This direct injection 4.2-liter V-8 delivers excellent power and lousy mileage.
Many cars have variable-assist power steering, but we found it very noticeable on the S5, with a very light wheel at slow speeds that quickly tightened up as our mph increased. We mentioned how the car handles above, the Quattro, which defaults to 40 percent torque in front and 60 percent in back, giving the car very accurate tracking with the steering. After our time with it, we can't imagine what you would have to do to get it to slide. But we were also surprised that an Audi S version would lean as much in the turns as the S5 did.
Audi doesn't make its DSG transmission available on the S5, most likely because of the size of the engine. Instead, we had the six-speed manual. Audi calls it a short-throw, but we've had shorter. This six-speed is very precise, which we like, but did require us to push the stick a little further to get it into gear for what we would consider a short throw. But this criticism aside, we just really liked driving the S5, as all its driving gear felt extremely well-integrated.
The car tracks very well with its Quattro system, but the car leaned quite a lot in the corners.
But here comes the bad news. You will pay a gas-guzzler tax of $1,300 for the S5, because its EPA-rated economy is 14 mpg in the city and 21 mpg on the highway. During our time with it, we got the aforementioned 16.3 mpg for a long, highway-based drive, and we saw an average of 14.4 mpg overall. Emissions ratings for the S5 hadn't been published at the time of this review.

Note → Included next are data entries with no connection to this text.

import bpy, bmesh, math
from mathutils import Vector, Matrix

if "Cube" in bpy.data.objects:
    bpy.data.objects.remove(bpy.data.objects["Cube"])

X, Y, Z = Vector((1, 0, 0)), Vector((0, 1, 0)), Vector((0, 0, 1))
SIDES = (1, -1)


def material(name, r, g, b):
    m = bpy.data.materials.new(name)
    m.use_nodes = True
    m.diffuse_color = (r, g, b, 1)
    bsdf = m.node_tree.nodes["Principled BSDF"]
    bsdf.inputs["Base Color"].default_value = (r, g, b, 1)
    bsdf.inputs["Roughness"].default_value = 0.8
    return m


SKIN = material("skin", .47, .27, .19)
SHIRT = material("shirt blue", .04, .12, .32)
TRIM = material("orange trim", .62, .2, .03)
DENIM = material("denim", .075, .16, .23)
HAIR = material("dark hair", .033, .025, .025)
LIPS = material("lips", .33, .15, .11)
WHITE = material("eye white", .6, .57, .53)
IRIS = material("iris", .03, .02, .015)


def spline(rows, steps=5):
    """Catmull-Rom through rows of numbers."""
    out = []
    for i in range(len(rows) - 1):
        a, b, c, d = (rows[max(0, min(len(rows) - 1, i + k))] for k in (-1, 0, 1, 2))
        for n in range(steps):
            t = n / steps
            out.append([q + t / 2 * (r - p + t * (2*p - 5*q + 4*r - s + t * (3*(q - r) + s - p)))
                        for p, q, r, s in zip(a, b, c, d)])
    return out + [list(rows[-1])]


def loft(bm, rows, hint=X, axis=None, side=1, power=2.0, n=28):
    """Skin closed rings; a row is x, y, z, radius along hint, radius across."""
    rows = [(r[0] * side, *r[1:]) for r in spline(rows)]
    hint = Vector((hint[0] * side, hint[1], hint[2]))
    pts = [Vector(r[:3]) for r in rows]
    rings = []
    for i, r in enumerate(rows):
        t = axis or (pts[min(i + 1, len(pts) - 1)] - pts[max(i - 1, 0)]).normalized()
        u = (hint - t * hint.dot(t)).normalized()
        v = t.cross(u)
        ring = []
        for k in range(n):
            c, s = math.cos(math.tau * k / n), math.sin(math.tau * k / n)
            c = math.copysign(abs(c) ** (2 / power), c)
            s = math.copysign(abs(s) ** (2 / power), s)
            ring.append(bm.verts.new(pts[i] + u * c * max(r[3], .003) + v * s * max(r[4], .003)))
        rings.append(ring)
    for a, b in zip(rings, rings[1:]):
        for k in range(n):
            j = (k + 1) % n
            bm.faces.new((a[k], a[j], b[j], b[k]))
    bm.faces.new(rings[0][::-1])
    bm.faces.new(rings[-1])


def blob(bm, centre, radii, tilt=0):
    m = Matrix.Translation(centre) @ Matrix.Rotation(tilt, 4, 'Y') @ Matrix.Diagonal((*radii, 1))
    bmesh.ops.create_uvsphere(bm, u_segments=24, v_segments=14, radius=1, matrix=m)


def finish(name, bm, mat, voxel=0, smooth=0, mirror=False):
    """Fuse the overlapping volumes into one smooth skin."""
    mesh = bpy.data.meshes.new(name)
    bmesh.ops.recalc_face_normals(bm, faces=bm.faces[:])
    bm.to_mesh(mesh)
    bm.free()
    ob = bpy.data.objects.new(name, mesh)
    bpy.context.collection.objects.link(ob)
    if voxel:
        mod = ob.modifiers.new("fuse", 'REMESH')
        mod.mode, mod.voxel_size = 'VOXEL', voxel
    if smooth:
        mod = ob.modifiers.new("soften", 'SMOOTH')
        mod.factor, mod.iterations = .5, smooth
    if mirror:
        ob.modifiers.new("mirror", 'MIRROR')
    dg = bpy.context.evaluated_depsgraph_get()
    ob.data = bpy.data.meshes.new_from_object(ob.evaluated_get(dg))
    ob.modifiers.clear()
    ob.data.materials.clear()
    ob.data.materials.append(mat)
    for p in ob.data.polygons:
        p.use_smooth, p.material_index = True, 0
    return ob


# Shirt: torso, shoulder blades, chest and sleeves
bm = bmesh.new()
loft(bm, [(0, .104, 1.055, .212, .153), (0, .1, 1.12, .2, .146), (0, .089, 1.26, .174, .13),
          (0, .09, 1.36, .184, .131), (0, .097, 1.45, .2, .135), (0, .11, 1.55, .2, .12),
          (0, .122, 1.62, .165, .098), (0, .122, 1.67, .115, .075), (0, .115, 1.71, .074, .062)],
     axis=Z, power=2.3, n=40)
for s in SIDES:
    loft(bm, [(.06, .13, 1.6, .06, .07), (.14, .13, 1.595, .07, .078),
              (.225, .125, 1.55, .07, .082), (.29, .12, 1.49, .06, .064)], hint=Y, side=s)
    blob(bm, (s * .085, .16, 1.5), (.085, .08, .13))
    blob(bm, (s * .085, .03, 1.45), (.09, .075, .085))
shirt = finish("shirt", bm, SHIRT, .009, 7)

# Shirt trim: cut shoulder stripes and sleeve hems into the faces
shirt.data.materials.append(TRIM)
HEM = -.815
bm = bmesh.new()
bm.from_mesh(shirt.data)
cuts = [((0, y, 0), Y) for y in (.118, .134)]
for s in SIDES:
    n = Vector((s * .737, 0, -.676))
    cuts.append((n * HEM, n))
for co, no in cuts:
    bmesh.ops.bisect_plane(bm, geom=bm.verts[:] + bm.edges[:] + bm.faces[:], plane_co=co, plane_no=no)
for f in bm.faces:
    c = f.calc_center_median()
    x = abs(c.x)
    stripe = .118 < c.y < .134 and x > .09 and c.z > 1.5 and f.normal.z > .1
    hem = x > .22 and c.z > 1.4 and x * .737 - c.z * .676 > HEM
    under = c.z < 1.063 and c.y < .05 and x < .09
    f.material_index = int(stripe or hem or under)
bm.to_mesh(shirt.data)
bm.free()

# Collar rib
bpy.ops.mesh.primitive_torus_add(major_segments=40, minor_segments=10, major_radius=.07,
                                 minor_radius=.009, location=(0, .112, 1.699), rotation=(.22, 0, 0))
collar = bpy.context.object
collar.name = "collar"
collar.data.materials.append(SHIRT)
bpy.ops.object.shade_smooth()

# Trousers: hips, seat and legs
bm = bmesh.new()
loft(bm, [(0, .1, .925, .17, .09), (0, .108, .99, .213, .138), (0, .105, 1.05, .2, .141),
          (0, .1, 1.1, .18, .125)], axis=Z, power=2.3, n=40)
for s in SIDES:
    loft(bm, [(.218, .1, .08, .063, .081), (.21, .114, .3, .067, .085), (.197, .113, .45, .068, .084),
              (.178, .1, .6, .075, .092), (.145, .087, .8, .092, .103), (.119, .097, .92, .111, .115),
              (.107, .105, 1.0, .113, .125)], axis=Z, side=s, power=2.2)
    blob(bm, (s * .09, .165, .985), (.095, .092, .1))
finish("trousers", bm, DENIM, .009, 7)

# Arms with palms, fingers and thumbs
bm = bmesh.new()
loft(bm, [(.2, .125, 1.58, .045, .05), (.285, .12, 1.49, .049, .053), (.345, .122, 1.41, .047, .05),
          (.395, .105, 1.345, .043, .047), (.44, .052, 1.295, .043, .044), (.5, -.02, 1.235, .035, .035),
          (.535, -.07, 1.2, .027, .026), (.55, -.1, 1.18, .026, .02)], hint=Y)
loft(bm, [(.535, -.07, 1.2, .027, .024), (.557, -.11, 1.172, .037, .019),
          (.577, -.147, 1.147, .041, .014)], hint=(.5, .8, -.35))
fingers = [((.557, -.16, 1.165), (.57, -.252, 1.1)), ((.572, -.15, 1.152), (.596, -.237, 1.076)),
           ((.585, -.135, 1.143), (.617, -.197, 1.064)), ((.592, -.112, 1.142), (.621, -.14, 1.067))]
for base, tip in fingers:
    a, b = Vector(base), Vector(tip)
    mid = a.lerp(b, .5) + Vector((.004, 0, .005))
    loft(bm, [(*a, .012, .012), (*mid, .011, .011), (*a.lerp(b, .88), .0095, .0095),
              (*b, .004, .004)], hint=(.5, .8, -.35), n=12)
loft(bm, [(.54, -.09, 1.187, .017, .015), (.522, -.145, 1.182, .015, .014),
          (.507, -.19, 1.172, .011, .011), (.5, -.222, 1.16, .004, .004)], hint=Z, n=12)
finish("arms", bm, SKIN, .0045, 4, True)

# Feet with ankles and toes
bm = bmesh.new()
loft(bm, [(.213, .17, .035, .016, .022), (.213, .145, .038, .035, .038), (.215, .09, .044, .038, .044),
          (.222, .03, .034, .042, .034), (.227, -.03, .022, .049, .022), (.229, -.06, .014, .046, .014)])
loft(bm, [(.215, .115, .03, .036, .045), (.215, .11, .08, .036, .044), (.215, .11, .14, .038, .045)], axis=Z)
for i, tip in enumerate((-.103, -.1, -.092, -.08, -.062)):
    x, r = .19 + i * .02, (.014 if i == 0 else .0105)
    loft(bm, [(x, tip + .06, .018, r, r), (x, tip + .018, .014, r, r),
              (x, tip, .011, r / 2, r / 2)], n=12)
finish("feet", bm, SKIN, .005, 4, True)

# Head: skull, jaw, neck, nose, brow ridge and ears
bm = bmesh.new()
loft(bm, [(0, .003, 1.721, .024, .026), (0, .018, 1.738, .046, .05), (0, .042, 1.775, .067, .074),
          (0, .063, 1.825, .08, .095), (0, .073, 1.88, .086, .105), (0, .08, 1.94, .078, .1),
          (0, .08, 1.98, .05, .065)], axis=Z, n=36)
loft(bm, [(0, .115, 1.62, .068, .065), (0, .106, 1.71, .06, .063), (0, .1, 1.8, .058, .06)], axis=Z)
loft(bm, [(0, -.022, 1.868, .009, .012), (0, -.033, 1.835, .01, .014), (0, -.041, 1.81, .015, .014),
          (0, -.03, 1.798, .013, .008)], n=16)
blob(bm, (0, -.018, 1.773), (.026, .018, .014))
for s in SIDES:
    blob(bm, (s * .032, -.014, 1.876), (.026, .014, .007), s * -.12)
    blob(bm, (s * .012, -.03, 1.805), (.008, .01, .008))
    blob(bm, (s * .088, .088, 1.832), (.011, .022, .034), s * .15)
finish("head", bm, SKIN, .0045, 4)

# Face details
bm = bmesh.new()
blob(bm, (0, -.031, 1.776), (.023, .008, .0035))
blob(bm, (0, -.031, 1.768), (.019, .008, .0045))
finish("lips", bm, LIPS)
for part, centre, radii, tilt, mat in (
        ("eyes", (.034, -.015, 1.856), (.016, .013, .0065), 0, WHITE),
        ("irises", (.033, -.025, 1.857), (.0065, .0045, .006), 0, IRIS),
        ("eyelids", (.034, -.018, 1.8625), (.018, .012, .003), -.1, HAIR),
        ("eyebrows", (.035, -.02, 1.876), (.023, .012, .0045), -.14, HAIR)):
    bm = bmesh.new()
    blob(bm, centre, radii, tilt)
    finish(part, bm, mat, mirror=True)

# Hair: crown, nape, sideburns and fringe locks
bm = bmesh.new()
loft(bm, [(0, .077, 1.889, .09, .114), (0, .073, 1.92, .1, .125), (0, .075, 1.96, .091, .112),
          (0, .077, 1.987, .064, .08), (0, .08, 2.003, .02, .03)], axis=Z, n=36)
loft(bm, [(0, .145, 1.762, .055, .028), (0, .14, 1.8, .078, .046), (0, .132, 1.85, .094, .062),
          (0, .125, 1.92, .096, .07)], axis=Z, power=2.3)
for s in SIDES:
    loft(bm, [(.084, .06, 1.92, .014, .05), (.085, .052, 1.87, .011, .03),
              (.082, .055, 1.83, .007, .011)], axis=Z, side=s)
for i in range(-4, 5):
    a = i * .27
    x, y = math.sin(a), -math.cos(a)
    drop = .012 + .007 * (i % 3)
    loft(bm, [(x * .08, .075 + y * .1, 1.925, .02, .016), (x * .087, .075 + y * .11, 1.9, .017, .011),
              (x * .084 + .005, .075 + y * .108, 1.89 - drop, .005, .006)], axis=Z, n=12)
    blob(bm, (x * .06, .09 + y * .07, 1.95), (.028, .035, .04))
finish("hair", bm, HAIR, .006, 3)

The 2008 Audi S5 comes in at a base price of $50,500, keeping Audi well-differentiated from its sibling, Volkswagen. We also had the navigation option, which included iPod integration, for $2,390, a $1,700 Technology package that brought in the rear-view camera, the Bang & Olufsen audio system for a very reasonable $850, and wood inlays for $500. Along with that ugly $1,300 gas-guzzler tax and a $775 destination charge, our S5 totaled $58,015.

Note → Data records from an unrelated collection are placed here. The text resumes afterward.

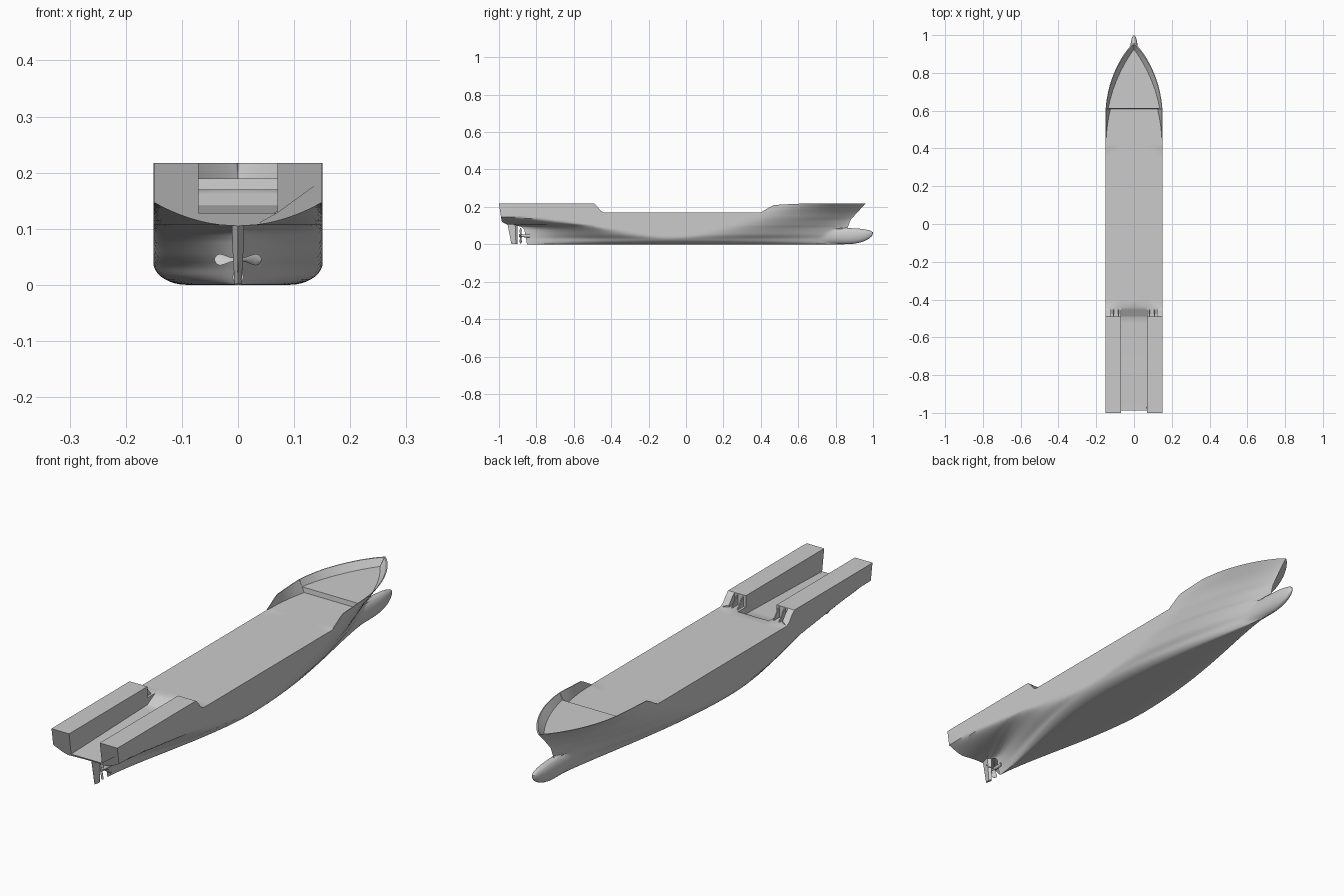
import bpy, bmesh, math
from mathutils import Matrix

if "Cube" in bpy.data.objects:
    bpy.data.objects.remove(bpy.data.objects["Cube"])


def interp(t, pts):
    if t <= pts[0][0]:
        return pts[0][1]
    for (a, b), (c, d) in zip(pts, pts[1:]):
        if t <= c:
            return b + (d - b) * (t - a) / (c - a)
    return pts[-1][1]


def finish(name, bm, angle=35):
    bmesh.ops.remove_doubles(bm, verts=bm.verts, dist=0.00005)
    bmesh.ops.recalc_face_normals(bm, faces=bm.faces)
    me = bpy.data.meshes.new(name)
    bm.to_mesh(me)
    bm.free()
    ob = bpy.data.objects.new(name, me)
    bpy.context.collection.objects.link(ob)
    bpy.ops.object.select_all(action='DESELECT')
    ob.select_set(True)
    bpy.context.view_layer.objects.active = ob
    bpy.ops.object.shade_smooth_by_angle(angle=math.radians(angle))
    return ob


# Hull form: end profiles, flat-of-side limits and sheer
STEM = [(0, .84), (.09, .865), (.13, .88), (.17, .915), (.217, .96)]
STERN = [(0, -.85), (.08, -.865), (.095, -.88), (.103, -.95), (.12, -.985), (.217, -1)]
FLAT_FWD = [(.03, -.1), (.05, .06), (.1, .25), (.14, .36), (.17, .42), (.217, .58)]
FLAT_AFT = [(.03, -.1), (.05, -.25), (.1, -.5), (.13, -.72), (.15, -.95)]
SHEER = [(-.49, .217), (-.475, .203), (-.455, .178), (-.44, .17), (.4, .17), (.45, .2), (.47, .21), (.6, .217)]
RAMP = [(-.985, .128), (-.49, .142), (-.44, .17), (.609, .17), (.611, .19)]
SLOT = .07


def bow_end(z):
    h = .062 if z < .062 else .025
    k = 1 - ((z - .062) / h) ** 2
    return max(interp(z, STEM), .85 + .15 * math.sqrt(k) if k > 0 else 0)


def stern_end(z):
    return interp(z, STERN)


def half_breadth(y, z):
    t = min(1, z / .04)
    b = .09 + .061 * math.sqrt(1 - (1 - t) ** 2)
    fs, fe = interp(z, FLAT_FWD), interp(z, STEM)
    if y > fs:
        s = min(1, (y - fs) / (fe - fs))
        q = interp(z, [(.09, 1.3), (.217, .85)])
        w = b * (1 - s ** 1.95) ** q
        k = 1 - ((z - .045) / .043) ** 2
        if y > .7 and k > 0:          # bulb
            e = bow_end(z)
            r = max(0, (y - .85) / max(.001, e - .85))
            w = max(w, .024 * math.sqrt(k) * math.sqrt(max(0, 1 - r ** 2.4)))
        return w
    a, ae = interp(z, FLAT_AFT), stern_end(z)
    if y < a:
        s = min(1, (a - y) / max(.001, a - ae))
        w = .15 * math.sqrt(min(1, max(0, z - .105) / .042))
        return w + (b - w) * (1 - s ** 1.8) ** 1.4
    return b


# Column stations: fixed in the middle, stretched to the end profiles
MID = [-.7 + .035 * i for i in range(6)] + [-.49, -.489, -.475, -.465, -.455, -.44]
MID += [-.4 + .05 * i for i in range(17)] + [.425, .45, .47, .5, .53, .57, .609, .611, .65, .7]
NS, NB = 16, 22
COLS = [('s', 1 - i / NS) for i in range(NS)] + [('m', y) for y in MID]
COLS += [('b', math.sin(math.pi / 2 * (i + 1) / NB)) for i in range(NB)]


def station(col, z, inset=0):
    kind, v = col
    if kind == 'm':
        return v
    if kind == 's':
        return -.7 + v * (stern_end(z) + .7)
    return .7 + v * (bow_end(z) - inset - .7)


LEVELS = [0, .001, .003, .006, .01, .015, .02, .026, .033, .04, .048, .056, .064, .07, .075, .079,
          .083, .087, .091, .096, .1, .103, .105, .107, .11, .114, .119, .125, .131, .138, .147, .155]


def column(col):
    kind, v = col
    tip = kind == 'b' and v > .9999
    y0 = v if kind == 'm' else (-.9 if kind == 's' else .8)
    top = interp(y0, SHEER)
    zs = LEVELS + [.155 + (top - .155) * k for k in (.25, .5, .75, 1)]
    pts = [(0, station(col, 0), 0)]
    for z in zs:
        y = station(col, z)
        pts.append((0 if tip else half_breadth(y, z), y, z))
    yt = station(col, top, .006)
    ramp_y = station(col, .128) if kind == 's' else (v if kind == 'm' else .8)
    zd = interp(ramp_y, RAMP)
    yd = station(col, zd, .006)
    if yt <= -.4895:                  # stern blocks beside the slot
        pts += [(SLOT, yt, top)] * 3 + [(SLOT, yd, zd), (0, yd, zd)]
    elif yt < -.441:                  # stepped recess before the blocks
        pts += [(.122, yt, top), (.122, yt, .17), (SLOT, yt, .17), (SLOT, yd, zd), (0, yd, zd)]
    else:                             # open deck and bulwark
        w1 = 0 if tip else max(0, half_breadth(station(col, top), top) - .003)
        w2 = 0 if tip else max(0, half_breadth(station(col, zd), zd) - .003)
        c = min(SLOT, w2 * .5)
        pts += [(w1, yt, top), (w2, yd, zd), (c, yd, zd), (c, yd, zd), (0, yd, zd)]
    return pts


# Hull with decks, stern slot and bulwark
bm = bmesh.new()
grid = [column(c) for c in COLS]
for sx in (1, -1):
    vs = [[bm.verts.new((sx * x, y, z)) for x, y, z in col] for col in grid]
    for a, b in zip(vs, vs[1:]):
        for j in range(len(a) - 1):
            bm.faces.new((a[j], a[j + 1], b[j + 1], b[j]))
    first = next(i for i, p in enumerate(grid[0]) if p[0] > .001) - 1
    n = len(grid[0])
    ring = vs[0][first:n - 4] + vs[0][n - 2:]
    bm.faces.new(ring)
finish("hull", bm, 32)

# Triangular brackets in the recesses
bm = bmesh.new()
for sx in (1, -1):
    for x in (.082, .108):
        prof = [(-.492, .168), (-.45, .168), (-.458, .178), (-.478, .203), (-.492, .215)]
        f = [[bm.verts.new((sx * x + d, y, z)) for y, z in prof] for d in (-.002, .002)]
        bm.faces.new(f[0])
        bm.faces.new(f[1])
        for i in range(5):
            k = (i + 1) % 5
            bm.faces.new((f[0][i], f[0][k], f[1][k], f[1][i]))
finish("recess_brackets", bm)

# Rudder: tapered foil
bm = bmesh.new()
foil = [(0, 0), (.08, .6), (.25, 1), (.55, .75), (1, .06)]
outline = foil + [(t, -w) for t, w in reversed(foil[1:])]
rings = []
for z, y0, chord, th in ((.002, -.902, .032, .006), (.045, -.9, .042, .009), (.112, -.9, .055, .011)):
    rings.append([bm.verts.new((w * th, y0 - t * chord, z)) for t, w in outline])
for a, b in zip(rings, rings[1:]):
    for i in range(len(a)):
        k = (i + 1) % len(a)
        bm.faces.new((a[i], a[k], b[k], b[i]))
bm.faces.new(rings[0])
bm.faces.new(rings[-1])
finish("rudder", bm)

# Propeller hub and shaft
PZ, PY = .045, -.884
bm = bmesh.new()
bmesh.ops.create_cone(bm, cap_ends=True, segments=24, radius1=.009, radius2=.006, depth=.06,
                      matrix=Matrix.Translation((0, PY + .02, PZ)) @ Matrix.Rotation(math.pi / 2, 4, 'X'))
finish("propeller_hub", bm)

# Four twisted propeller blades
bm = bmesh.new()
shape = [(.005, .004), (.014, .006), (.024, .010), (.032, .012), (.038, .009), (.0415, .003)]
for q in range(4):
    rot = Matrix.Translation((0, PY, PZ)) @ Matrix.Rotation(q * math.pi / 2, 4, 'Y')
    rows = []
    for r, w in shape:
        pitch = math.radians(55 - 800 * r)
        row = []
        for k in range(8):
            a = k * math.pi / 4
            u, t = w * math.cos(a), .0016 * math.sin(a)
            x = u * math.cos(pitch) - t * math.sin(pitch)
            y = u * math.sin(pitch) + t * math.cos(pitch)
            row.append(bm.verts.new(rot @ Matrix.Translation((x, y, r)).to_translation()))
        rows.append(row)
    for a, b in zip(rows, rows[1:]):
        for i in range(8):
            bm.faces.new((a[i], a[(i + 1) % 8], b[(i + 1) % 8], b[i]))
    bm.faces.new(rows[0])
    bm.faces.new(rows[-1])
finish("propeller_blades", bm, 50)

We like this car a lot, from its beautiful exterior, through its excellent cabin gadgets, and down to its exhilarating performance. It earned a top score for its design, as it does everything a coupe should do. Its cabin gadgets are excellent but don't earn it a perfect score in that category because it doesn't present anything truly cutting-edge, although the quality of the audio almost put it over the top. It would have also earned a perfect score in the performance category if it wasn't for the lousy gas mileage. The S5 also has little competition, as there are few high-performance luxury coupes with all-wheel-drive available. But next year look for the new BMW M3 and the Nissan GT-R to put it in its place.